AIM OF THE EXERCISE:
From the records below, count the lines containing the word "return" and give only that number.

Collected data:
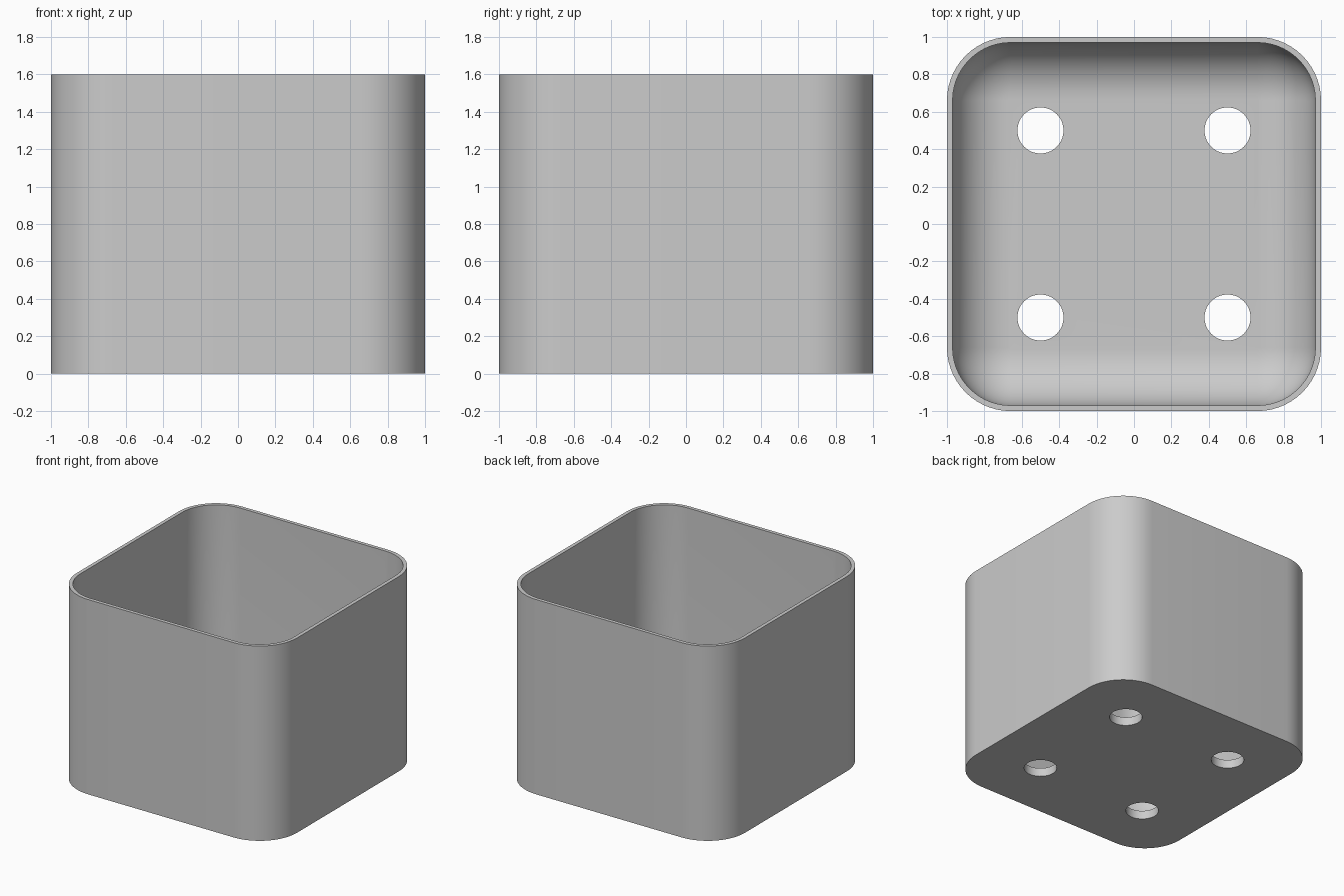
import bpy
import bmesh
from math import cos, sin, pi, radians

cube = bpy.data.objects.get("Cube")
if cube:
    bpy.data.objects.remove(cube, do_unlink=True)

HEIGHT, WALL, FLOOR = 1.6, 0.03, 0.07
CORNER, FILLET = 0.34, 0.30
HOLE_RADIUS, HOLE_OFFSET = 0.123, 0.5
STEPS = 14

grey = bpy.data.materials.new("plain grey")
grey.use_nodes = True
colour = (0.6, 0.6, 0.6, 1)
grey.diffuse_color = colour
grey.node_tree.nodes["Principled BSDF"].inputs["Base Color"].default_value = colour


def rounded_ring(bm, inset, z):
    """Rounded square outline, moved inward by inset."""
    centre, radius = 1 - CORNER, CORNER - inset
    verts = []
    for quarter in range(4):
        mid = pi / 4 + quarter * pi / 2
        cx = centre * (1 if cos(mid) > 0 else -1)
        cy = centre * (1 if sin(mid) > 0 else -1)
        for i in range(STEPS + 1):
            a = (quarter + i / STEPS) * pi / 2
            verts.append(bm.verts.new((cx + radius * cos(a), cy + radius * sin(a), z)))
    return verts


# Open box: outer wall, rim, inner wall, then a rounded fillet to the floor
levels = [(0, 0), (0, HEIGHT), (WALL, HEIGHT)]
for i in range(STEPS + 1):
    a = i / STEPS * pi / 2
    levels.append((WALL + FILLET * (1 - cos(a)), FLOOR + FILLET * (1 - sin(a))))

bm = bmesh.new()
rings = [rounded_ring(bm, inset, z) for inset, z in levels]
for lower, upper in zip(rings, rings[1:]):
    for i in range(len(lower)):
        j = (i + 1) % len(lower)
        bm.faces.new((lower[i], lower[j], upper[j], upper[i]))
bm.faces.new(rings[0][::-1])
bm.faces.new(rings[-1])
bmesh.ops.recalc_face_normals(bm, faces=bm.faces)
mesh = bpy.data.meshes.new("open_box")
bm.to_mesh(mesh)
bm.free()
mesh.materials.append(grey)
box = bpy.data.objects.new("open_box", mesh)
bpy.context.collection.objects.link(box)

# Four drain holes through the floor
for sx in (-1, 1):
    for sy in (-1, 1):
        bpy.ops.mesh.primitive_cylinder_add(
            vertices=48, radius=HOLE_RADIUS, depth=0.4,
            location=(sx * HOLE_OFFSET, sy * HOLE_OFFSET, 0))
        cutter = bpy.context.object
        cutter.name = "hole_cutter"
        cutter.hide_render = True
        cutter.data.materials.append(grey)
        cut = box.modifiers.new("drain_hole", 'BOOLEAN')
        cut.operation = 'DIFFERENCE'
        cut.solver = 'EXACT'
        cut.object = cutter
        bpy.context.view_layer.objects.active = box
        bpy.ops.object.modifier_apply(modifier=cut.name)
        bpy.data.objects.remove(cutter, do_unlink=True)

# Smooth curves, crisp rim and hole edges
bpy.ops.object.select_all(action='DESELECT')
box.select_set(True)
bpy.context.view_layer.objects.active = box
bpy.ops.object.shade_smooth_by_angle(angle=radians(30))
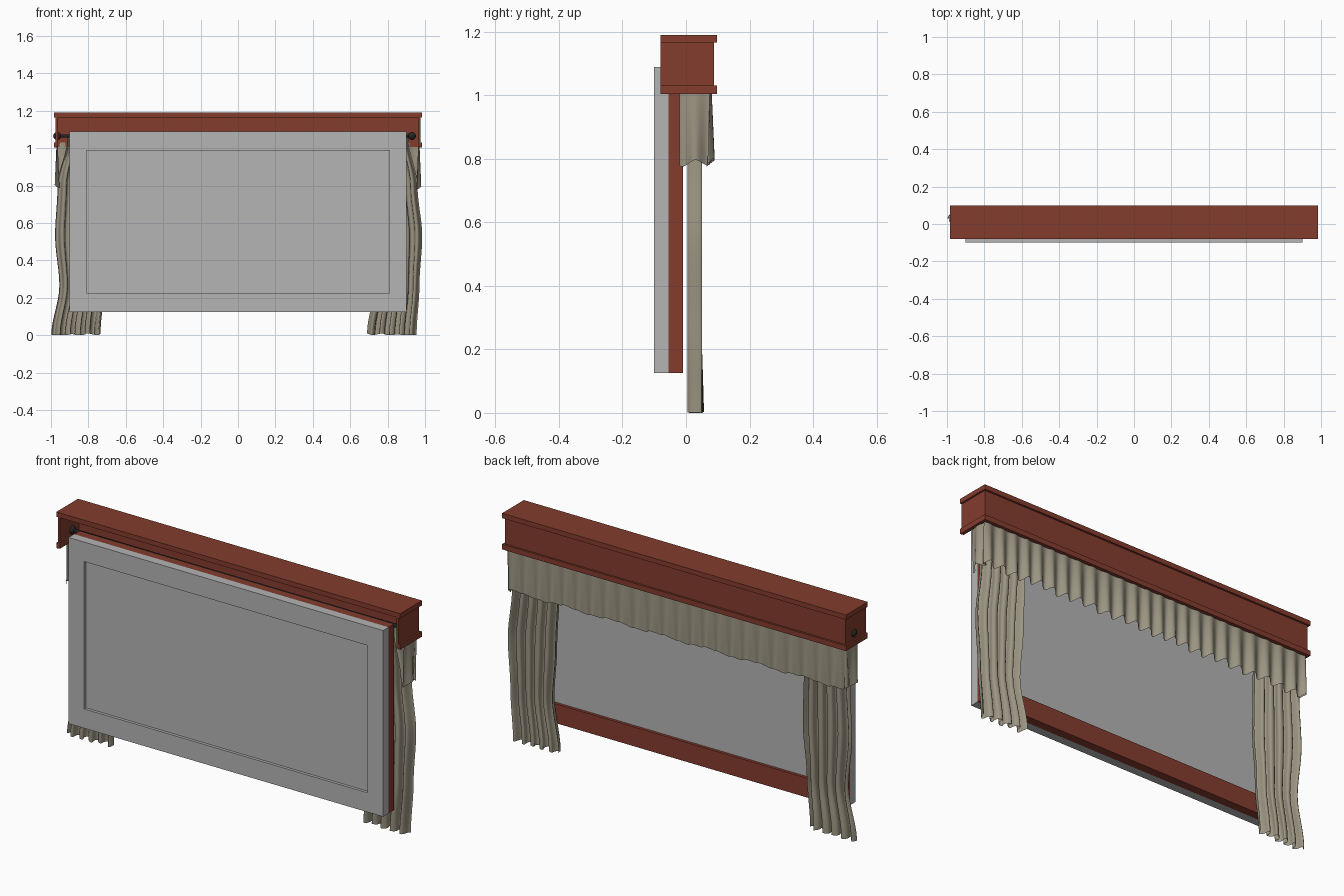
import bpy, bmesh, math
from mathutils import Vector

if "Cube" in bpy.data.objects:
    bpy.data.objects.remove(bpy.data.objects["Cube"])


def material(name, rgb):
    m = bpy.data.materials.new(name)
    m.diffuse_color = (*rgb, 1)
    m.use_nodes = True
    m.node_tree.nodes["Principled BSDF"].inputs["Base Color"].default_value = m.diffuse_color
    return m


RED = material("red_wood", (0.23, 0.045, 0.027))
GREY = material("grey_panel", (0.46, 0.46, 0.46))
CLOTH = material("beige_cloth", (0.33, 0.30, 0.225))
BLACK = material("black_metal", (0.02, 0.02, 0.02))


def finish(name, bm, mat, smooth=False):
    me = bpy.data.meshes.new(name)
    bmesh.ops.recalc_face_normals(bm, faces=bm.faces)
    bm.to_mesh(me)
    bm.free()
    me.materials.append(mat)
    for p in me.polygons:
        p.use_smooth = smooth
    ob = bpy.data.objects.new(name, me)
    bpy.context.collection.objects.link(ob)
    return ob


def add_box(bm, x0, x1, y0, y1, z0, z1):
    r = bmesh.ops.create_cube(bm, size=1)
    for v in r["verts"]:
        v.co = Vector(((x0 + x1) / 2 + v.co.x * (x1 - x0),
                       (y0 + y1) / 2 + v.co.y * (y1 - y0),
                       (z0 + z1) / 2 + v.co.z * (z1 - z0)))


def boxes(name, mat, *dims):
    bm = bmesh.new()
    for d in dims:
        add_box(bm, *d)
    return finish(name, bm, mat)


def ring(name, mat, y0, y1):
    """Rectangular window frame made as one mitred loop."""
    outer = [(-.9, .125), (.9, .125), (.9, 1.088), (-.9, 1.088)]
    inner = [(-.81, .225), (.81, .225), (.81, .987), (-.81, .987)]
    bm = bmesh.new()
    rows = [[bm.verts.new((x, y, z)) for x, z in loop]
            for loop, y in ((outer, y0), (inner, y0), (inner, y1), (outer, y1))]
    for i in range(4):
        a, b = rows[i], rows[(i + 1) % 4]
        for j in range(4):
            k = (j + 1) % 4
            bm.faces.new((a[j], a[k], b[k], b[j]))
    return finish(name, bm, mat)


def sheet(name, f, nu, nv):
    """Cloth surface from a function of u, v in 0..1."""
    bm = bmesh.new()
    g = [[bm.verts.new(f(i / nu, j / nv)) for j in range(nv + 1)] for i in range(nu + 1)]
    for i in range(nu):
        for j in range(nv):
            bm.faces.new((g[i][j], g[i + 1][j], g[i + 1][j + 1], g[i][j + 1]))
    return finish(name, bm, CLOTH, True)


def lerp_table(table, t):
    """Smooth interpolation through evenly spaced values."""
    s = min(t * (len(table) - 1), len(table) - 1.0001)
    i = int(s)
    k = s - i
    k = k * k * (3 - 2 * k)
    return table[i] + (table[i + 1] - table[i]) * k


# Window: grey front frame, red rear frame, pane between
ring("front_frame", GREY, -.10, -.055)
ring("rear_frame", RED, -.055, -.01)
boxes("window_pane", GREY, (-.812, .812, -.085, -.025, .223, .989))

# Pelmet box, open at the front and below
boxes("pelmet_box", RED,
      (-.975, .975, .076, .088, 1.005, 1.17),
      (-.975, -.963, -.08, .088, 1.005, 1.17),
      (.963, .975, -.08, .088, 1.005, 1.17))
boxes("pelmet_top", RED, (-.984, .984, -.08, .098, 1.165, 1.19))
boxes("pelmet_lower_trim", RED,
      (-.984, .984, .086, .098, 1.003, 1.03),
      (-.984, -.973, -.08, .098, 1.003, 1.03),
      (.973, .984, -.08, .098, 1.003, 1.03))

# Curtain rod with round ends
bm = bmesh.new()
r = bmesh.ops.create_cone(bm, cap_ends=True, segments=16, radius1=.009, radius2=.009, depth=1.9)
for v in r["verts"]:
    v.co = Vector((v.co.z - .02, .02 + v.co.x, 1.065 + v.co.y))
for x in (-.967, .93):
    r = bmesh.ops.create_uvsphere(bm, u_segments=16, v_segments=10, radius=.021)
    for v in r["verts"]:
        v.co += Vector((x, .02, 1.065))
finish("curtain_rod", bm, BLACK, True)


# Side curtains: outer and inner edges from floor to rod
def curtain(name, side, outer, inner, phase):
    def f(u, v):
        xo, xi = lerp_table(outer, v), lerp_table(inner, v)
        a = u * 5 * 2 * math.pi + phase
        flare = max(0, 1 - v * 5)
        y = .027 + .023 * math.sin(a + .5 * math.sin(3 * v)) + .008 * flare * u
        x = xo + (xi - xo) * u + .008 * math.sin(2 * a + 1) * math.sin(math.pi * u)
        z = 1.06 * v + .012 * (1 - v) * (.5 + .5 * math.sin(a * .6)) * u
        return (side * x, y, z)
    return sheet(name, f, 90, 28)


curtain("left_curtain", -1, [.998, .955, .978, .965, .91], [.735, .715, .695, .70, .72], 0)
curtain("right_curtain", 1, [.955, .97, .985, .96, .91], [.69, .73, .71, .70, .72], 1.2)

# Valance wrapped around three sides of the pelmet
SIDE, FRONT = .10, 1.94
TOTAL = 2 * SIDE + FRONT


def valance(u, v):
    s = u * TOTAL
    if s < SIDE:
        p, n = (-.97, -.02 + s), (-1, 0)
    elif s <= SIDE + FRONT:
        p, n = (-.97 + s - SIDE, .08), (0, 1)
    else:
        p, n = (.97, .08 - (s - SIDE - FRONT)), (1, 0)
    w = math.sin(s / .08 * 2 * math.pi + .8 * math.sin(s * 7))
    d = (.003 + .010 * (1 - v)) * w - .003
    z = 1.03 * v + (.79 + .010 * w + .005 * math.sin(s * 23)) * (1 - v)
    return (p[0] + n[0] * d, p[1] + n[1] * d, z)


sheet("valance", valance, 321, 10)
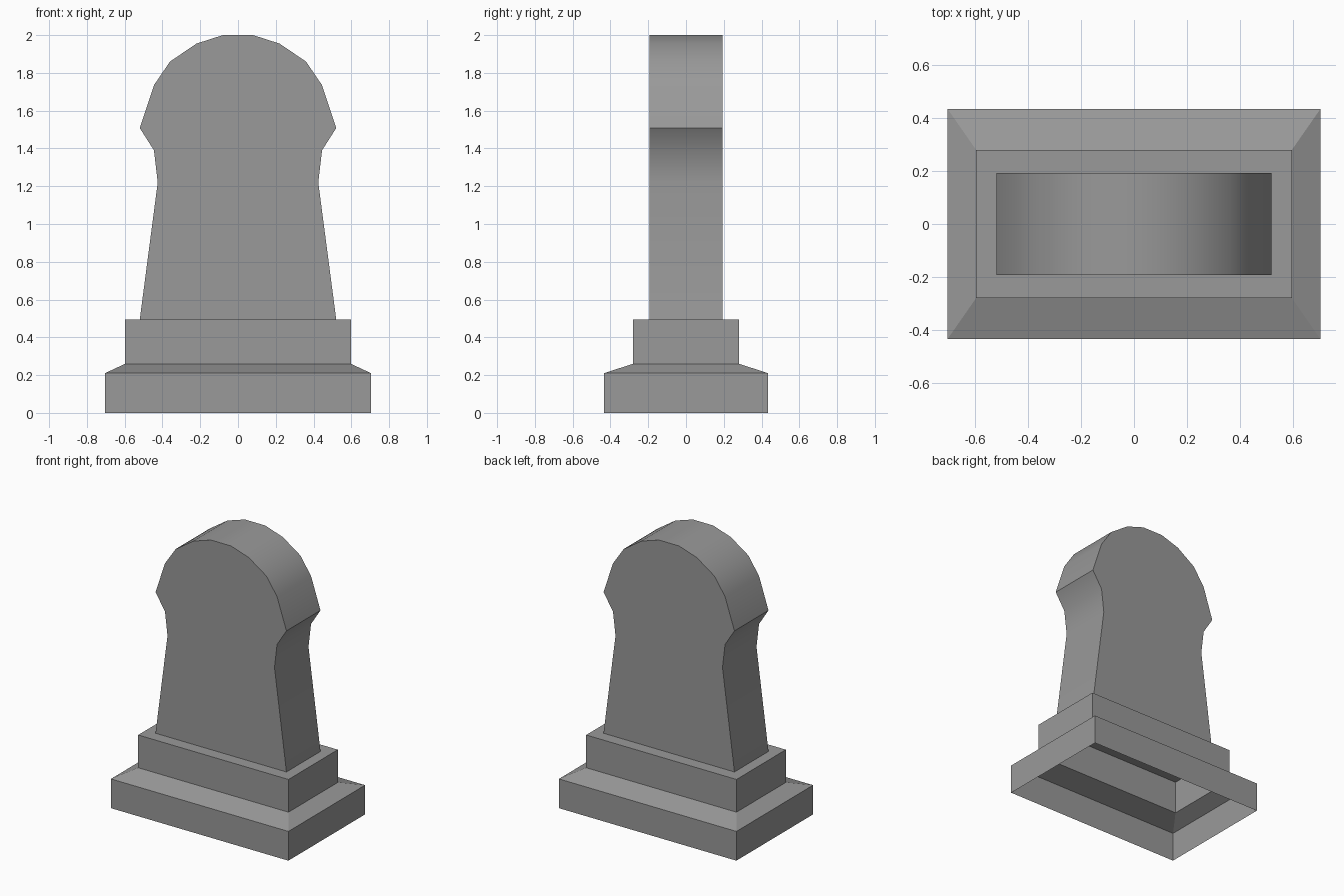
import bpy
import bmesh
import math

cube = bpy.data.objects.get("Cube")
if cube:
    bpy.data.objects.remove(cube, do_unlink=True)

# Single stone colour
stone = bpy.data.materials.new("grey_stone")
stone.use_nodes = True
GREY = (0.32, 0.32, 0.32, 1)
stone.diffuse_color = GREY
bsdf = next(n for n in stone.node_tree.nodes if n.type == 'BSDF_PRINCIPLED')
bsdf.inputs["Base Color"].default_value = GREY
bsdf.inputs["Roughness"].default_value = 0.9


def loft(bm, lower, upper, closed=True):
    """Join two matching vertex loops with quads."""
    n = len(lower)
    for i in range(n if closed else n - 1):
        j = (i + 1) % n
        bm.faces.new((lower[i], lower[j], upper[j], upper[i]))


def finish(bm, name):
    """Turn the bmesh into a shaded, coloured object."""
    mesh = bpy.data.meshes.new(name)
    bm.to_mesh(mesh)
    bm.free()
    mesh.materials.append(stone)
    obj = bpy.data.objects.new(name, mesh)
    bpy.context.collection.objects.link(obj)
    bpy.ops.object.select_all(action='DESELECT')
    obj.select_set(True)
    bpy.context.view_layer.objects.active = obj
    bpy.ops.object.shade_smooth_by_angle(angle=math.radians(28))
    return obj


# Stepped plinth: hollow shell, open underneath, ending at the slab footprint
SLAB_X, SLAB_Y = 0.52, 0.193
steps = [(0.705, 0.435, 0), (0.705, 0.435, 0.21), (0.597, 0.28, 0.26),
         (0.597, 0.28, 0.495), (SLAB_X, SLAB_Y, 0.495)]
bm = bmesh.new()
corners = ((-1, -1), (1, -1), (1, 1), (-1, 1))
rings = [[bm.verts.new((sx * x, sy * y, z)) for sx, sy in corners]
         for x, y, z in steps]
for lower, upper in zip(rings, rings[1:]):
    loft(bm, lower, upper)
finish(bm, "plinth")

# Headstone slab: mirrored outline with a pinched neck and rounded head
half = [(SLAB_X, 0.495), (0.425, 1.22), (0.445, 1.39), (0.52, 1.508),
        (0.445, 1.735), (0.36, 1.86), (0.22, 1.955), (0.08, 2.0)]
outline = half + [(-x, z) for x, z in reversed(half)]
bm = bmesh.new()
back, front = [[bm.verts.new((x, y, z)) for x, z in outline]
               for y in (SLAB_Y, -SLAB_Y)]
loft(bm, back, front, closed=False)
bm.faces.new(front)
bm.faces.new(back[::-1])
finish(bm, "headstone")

RESPONSE TO THE EXERCISE:
11